SEC Brings New Kind of Enforcement Action Aimed at Preventing Retaliation Against Whistleblowers
On June 16, 2014, the U.S. Securities and Exchange Commission (SEC) instituted an administrative proceeding against Paradigm Capital Management, Inc. (Paradigm) and its majority owner, Candace King Weir (Weir), in part for retaliation against a whistleblower for informing the agency about alleged improper principal transactions between the firm and an affiliated broker-dealer.1 The SEC alleged that Paradigm and Weir punished the whistleblower, who was formerly the head trader at the firm, for tipping the SEC about the allegedly improper trades by stripping him of his title and authority until he eventually resigned. Paradigm agreed to settle the charges related to the alleged retaliation and trading violations for $2.2 million in sanctions.
The SEC alleged that Weir caused dozens of improper principal transactions to occur between Paradigm and Weir's affiliated broker-dealer, C.L. King & Associates, Inc. The affiliated nature of the transactions was not disclosed to the hedge fund client on whose behalf the trades were entered. The SEC alleged that such transactions constitute a conflict of interest and should have been executed only with the client's informed consent. Although Paradigm established a review committee to approve the pricing of the trades at issue, the SEC alleged the committee was conflicted based on Weir's supervisory authority over its members. After learning that the whistleblower had contacted the SEC regarding the transactions, the SEC alleged that Paradigm immediately retaliated by removing the whistleblower from his position, stripping him of his supervisory responsibilities and otherwise marginalizing his role at the firm.

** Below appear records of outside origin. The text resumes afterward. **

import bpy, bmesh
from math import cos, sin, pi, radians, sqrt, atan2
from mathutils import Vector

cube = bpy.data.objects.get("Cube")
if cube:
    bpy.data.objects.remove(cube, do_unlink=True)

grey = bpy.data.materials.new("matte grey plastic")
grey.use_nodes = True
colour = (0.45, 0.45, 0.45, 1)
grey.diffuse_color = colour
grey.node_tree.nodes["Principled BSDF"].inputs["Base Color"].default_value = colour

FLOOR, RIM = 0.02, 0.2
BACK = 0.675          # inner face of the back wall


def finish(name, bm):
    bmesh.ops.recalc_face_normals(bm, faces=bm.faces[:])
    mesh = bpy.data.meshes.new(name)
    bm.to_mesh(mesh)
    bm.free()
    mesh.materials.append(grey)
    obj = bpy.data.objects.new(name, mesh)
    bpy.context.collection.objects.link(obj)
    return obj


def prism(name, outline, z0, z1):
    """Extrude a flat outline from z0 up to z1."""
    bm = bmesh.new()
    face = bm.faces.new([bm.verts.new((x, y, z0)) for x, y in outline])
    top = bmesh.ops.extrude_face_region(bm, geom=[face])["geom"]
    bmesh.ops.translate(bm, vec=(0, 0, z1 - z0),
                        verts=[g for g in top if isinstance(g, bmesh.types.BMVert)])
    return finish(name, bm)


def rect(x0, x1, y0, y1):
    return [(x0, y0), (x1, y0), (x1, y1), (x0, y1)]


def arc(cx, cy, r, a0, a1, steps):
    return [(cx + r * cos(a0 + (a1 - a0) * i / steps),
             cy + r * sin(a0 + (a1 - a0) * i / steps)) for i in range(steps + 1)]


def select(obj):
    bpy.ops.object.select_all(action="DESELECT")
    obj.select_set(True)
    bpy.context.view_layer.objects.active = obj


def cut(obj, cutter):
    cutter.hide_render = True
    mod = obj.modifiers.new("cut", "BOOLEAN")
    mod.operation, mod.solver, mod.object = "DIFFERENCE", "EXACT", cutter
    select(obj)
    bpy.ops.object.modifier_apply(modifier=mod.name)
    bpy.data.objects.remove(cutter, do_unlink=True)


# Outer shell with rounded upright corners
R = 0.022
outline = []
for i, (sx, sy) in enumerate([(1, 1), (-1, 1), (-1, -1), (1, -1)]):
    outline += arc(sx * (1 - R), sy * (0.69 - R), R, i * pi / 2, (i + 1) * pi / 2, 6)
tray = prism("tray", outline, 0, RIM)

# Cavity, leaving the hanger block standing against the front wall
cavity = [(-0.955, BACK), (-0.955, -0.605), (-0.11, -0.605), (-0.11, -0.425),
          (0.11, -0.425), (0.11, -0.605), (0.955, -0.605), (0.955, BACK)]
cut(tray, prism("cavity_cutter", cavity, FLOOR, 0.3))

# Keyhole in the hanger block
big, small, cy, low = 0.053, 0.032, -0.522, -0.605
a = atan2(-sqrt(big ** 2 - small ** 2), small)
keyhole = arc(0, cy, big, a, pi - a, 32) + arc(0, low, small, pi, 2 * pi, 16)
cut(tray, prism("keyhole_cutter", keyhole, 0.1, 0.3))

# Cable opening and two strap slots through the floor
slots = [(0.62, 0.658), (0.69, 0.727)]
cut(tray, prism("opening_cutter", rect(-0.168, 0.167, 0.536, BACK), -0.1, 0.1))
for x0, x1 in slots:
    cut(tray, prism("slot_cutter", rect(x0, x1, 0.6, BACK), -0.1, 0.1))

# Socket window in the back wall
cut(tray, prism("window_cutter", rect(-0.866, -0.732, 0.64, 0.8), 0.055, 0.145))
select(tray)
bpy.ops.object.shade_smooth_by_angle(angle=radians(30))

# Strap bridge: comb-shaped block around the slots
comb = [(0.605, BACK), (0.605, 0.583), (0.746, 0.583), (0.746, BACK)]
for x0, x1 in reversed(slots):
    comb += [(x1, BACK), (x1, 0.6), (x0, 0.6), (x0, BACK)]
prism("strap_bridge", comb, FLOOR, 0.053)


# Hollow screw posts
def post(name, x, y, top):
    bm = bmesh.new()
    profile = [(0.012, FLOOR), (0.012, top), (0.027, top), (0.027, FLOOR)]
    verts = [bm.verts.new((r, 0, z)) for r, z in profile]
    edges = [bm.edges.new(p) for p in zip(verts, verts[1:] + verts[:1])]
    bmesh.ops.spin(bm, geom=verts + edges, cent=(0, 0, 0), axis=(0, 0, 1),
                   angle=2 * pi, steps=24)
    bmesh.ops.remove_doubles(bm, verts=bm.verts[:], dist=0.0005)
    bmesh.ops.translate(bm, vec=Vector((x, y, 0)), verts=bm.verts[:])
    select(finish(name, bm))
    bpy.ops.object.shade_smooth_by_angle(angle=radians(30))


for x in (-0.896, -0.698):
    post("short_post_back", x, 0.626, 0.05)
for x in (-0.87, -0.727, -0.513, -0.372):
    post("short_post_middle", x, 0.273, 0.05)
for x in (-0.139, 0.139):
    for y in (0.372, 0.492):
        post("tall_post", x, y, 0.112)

The SEC indicated this first-of-its-kind action should serve as a warning to firms not to retaliate against whistleblowers who tip the SEC about possible illegal activity. Andrew Ceresney, director of the SEC's Enforcement Division, emphasized that "those who might consider punishing whistleblowers should realize that such retaliation, in any form, is unacceptable." Sean McKessy, chief of the SEC's Office of the Whistleblower, echoed this sentiment, noting that the SEC "will continue to exercise [its] anti-retaliation authority in these and other types of situations where a whistleblower is wrongfully targeted for doing the right thing and reporting a possible securities law violation." The Paradigm whistleblower may be eligible for a whistleblower award under the Dodd-Frank anti-retaliation provisions, which can range between 10 percent and 30 percent of the SEC's recovery when the tip leads to sanctions of $1 million or more.

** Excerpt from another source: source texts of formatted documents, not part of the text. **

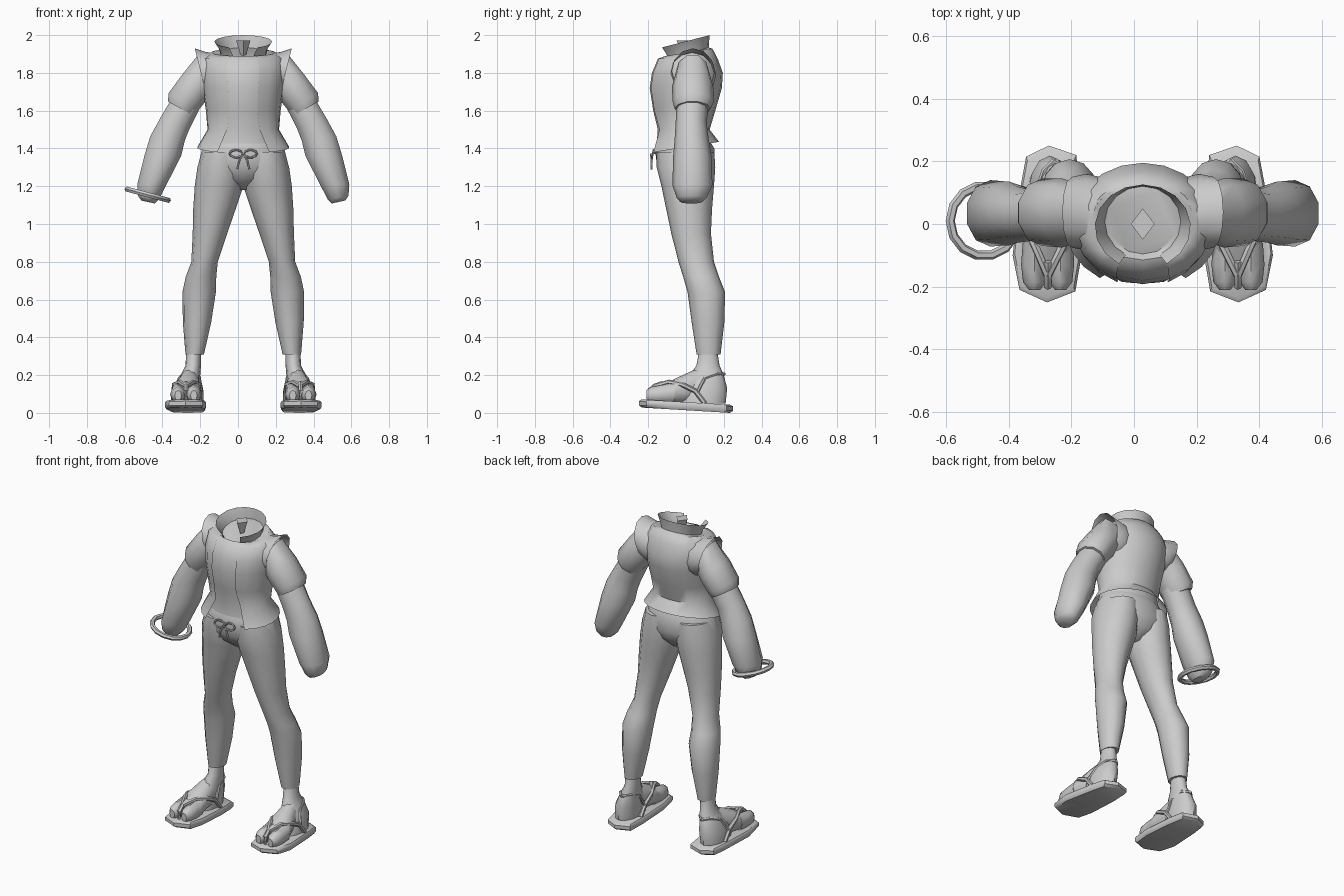
import bpy, bmesh, math
from mathutils import Vector as V

if "Cube" in bpy.data.objects:
    bpy.data.objects.remove(bpy.data.objects["Cube"])

C = 0.028            # the body's symmetry plane sits slightly right of centre


def finish(ob, mirror=False, angle=50):
    ob.location.x = C
    if mirror:
        ob.modifiers.new("mirror", 'MIRROR')
    bpy.ops.object.select_all(action='DESELECT')
    ob.select_set(True)
    bpy.context.view_layer.objects.active = ob
    bpy.ops.object.shade_smooth_by_angle(angle=math.radians(angle))
    return ob


def loft(name, rings, n=12, mirror=False, caps=(True, True), angle=50):
    """Skin rings given as (centre, side vector, back vector, front gap in degrees)."""
    bm = bmesh.new()
    rows, is_open = [], len(rings[0]) > 3
    for r in rings:
        c, a, b = V(r[0]), V(r[1]), V(r[2])
        g = math.radians(r[3]) if is_open else 0
        row = []
        for i in range(n):
            t = g + (2 * math.pi - 2 * g) * i / (n - 1 if is_open else n)
            row.append(bm.verts.new(c + a * math.sin(t) - b * math.cos(t)))
        rows.append(row)
    for p, q in zip(rows, rows[1:]):
        for i in range(n - 1 if is_open else n):
            j = (i + 1) % n
            bm.faces.new((p[i], p[j], q[j], q[i]))
    if not is_open:
        if caps[0]:
            bm.faces.new(rows[0])
        if caps[1]:
            bm.faces.new(rows[-1])
    bmesh.ops.recalc_face_normals(bm, faces=bm.faces)
    me = bpy.data.meshes.new(name)
    bm.to_mesh(me)
    bm.free()
    ob = bpy.data.objects.new(name, me)
    bpy.context.collection.objects.link(ob)
    return finish(ob, mirror, angle)


def level(z, ru, y0, y1, u=0, tilt=0, *gap):
    """Horizontal ring; tilt raises the back and lowers the front."""
    return ((u, (y0 + y1) / 2, z), (ru, 0, 0), (0, (y1 - y0) / 2, tilt), *gap)


def limb(o, i, y0, y1):
    """Arm ring from its outer and inner (x, z) outline points."""
    return (((o[0] + i[0]) / 2 - C, (y0 + y1) / 2, (o[1] + i[1]) / 2),
            ((o[0] - i[0]) / 2, 0, (o[1] - i[1]) / 2), (0, (y1 - y0) / 2, 0))


def upright(y, u, hw, z0, z1):
    """Ring facing the toes."""
    return ((u, y, (z0 + z1) / 2), (hw, 0, 0), (0, 0, (z1 - z0) / 2))


def tube(name, pts, r, mirror=False, n=6):
    pts, rings = [V(p) for p in pts], []
    for k, p in enumerate(pts):
        t = (pts[min(k + 1, len(pts) - 1)] - pts[max(k - 1, 0)]).normalized()
        a = t.cross(V((0, 0.3, 1))).normalized()
        rings.append((p, a * r, t.cross(a) * r))
    return loft(name, rings, n, mirror)


# open jacket with flared hem
jacket = [level(1.405, .245, -.205, .175, 0, .03, 34), level(1.5, .19, -.155, .125, 0, 0, 27),
          level(1.6, .198, -.18, .155, 0, 0, 22), level(1.72, .215, -.2, .19, 0, 0, 22),
          level(1.8, .225, -.188, .195, 0, 0, 22), level(1.875, .215, -.155, .168, 0, 0, 22),
          level(1.908, .17, -.12, .14, 0, .02, 24), level(1.9, .12, -.1, .12, 0, .035, 28)]
loft("jacket", jacket, 19)

# under shirt closing the jacket front
shirt = [(c, (a[0] * .96, 0, 0), (0, b[1] * .96, b[2])) for c, a, b, g in jacket[1:]]
shirt.insert(0, level(1.425, .2, -.155, .13))
loft("under_shirt", shirt, 16)

# standing collar
loft("collar", [level(1.895, .12, -.105, .12, 0, .035, 24),
                level(1.93, .13, -.115, .122, 0, .035, 26),
                level(1.965, .153, -.145, .126, 0, .035, 30)], 15)

# neck stub inside the collar
loft("neck_stub", [level(1.88, .01, -.01, .01), level(1.972, .038, -.05, .05)], 4, angle=20)

# armhole flares of the jacket
loft("armhole_flare", [limb((.17, 1.905), (.16, 1.67), -.1, .15),
                       limb((.225, 1.91), (.19, 1.67), -.085, .16),
                       limb((.285, 1.93), (.225, 1.69), -.075, .15)], 12, True, (False, False))

# upper sleeves
loft("upper_sleeve", [limb((.2, 1.88), (.13, 1.71), -.04, .11),
                      limb((.27, 1.9), (.18, 1.69), -.055, .125),
                      limb((.35, 1.8), (.22, 1.65), -.075, .145),
                      limb((.428, 1.695), (.27, 1.59), -.07, .145),
                      limb((.43, 1.65), (.285, 1.57), -.06, .13)], 10, True)

# forearm sleeves, closed at the wrist
loft("forearm_sleeve", [limb((.39, 1.7), (.25, 1.62), -.05, .12),
                        limb((.473, 1.56), (.31, 1.5), -.055, .11),
                        limb((.525, 1.465), (.333, 1.44), -.06, .12),
                        limb((.557, 1.36), (.352, 1.36), -.068, .135),
                        limb((.593, 1.21), (.435, 1.2), -.072, .14),
                        limb((.588, 1.15), (.472, 1.13), -.05, .11),
                        limb((.57, 1.125), (.495, 1.108), -.03, .085)], 10, True)

# bangle on one wrist
bpy.ops.mesh.primitive_torus_add(major_segments=14, minor_segments=6,
                                 major_radius=.112, minor_radius=.015)
bangle = bpy.context.object
bangle.name = "bangle"
finish(bangle)
bangle.location = (-.478, .01, 1.155)
bangle.rotation_euler.y = math.radians(15)

# trousers
loft("trouser_seat", [level(1.45, .19, -.14, .12), level(1.4, .217, -.165, .15),
                      level(1.3, .242, -.152, .152), level(1.24, .17, -.12, .13),
                      level(1.18, .03, -.04, .07)], 16)
legs = [(1.38, .0, .218, -.155, .15), (1.3, -.01, .243, -.155, .155), (1.2, .0, .257, -.13, .148),
        (1.08, .04, .265, -.105, .138), (.95, .085, .268, -.078, .132), (.8, .135, .275, -.04, .148),
        (.72, .143, .305, -.015, .175), (.64, .145, .322, .008, .207), (.48, .17, .32, .03, .203),
        (.31, .208, .306, .056, .183)]
loft("trouser_leg", [level(z, (o - i) / 2, f, b, (o + i) / 2) for z, i, o, f, b in legs], 12, True)

# drawstring bow: loops and tails
loop = [(.038 + .034 * math.cos(t), -.176 - .008 * math.sin(t / 2), 1.372 + .02 * math.sin(t))
        for t in [math.pi + k * math.pi / 5 for k in range(11)]]
tube("bow_loop", loop, .006, True)
tube("bow_tail", [(.003, -.178, 1.368), (.022, -.183, 1.335), (.032, -.182, 1.29)], .006, True)

# ankles and heels
loft("ankle", [level(.33, .04, .07, .165, .262), level(.25, .041, .055, .178, .265),
               level(.2, .052, .02, .2, .28), level(.13, .068, -.02, .218, .296),
               level(.05, .068, -.04, .21, .3)], 12, True)

# front of the foot and the split toes
loft("instep", [upright(.08, .285, .05, .05, .24), upright(.03, .29, .062, .05, .222),
                upright(-.05, .3, .08, .045, .185), upright(-.12, .302, .082, .045, .147),
                upright(-.15, .302, .065, .055, .13)], 12, True)
for name, u in (("big_toe", .262), ("outer_toe", .345)):
    loft(name, [upright(-.06, u, .038, .05, .16), upright(-.13, u, .043, .048, .147),
                upright(-.185, u, .037, .05, .138), upright(-.21, u, .018, .065, .12)], 8, True)

# sandal soles, tilted slightly down to the heel
outline = [(.305, -.25), (.393, -.21), (.415, -.1), (.388, .13), (.372, .215),
           (.3, .25), (.212, .22), (.2, .1), (.197, -.11), (.215, -.215)]
bm = bmesh.new()
layers = []
for h, s in ((.0, .93), (.012, 1), (.034, 1), (.043, .94)):
    layers.append([bm.verts.new((.305 + (u - .305) * s, y * s, .018 + h - y * .056))
                   for u, y in outline])
for p, q in zip(layers, layers[1:]):
    for i in range(10):
        bm.faces.new((p[i], p[(i + 1) % 10], q[(i + 1) % 10], q[i]))
bm.faces.new(layers[0])
bm.faces.new(layers[-1])
bmesh.ops.recalc_face_normals(bm, faces=bm.faces)
for v in bm.verts:
    v.co.z = max(v.co.z, 0)
low = min(v.co.z for v in bm.verts)
for v in bm.verts:
    v.co.z -= low
me = bpy.data.meshes.new("sandal_sole")
bm.to_mesh(me)
bm.free()
sole = bpy.data.objects.new("sandal_sole", me)
bpy.context.collection.objects.link(sole)
finish(sole, True, 40)

# sandal thongs and heel straps
knot = (.303, -.165, .142)
tube("thong_post", [(.303, -.2, .06), (.303, -.198, .115), knot, (.303, -.12, .158)], .013, True)
for name, s in (("inner_strap", -1), ("outer_strap", 1)):
    tube(name, [knot, (.3 + s * .035, -.09, .163), (.298 + s * .068, -.02, .15),
                (.296 + s * .073, .05, .115), (.296 + s * .075, .1, .05)], .013, True)
    tube(name + "_heel", [(.296 + s * .073, .06, .11), (.285 + s * .052, .1, .185),
                          (.28 + s * .035, .17, .21), (.28, .203, .205)], .009, True)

1 In the Matter of Paradigm Capital Management, Inc. and Candace King Weir, Adm. Proc. No. 3-15930.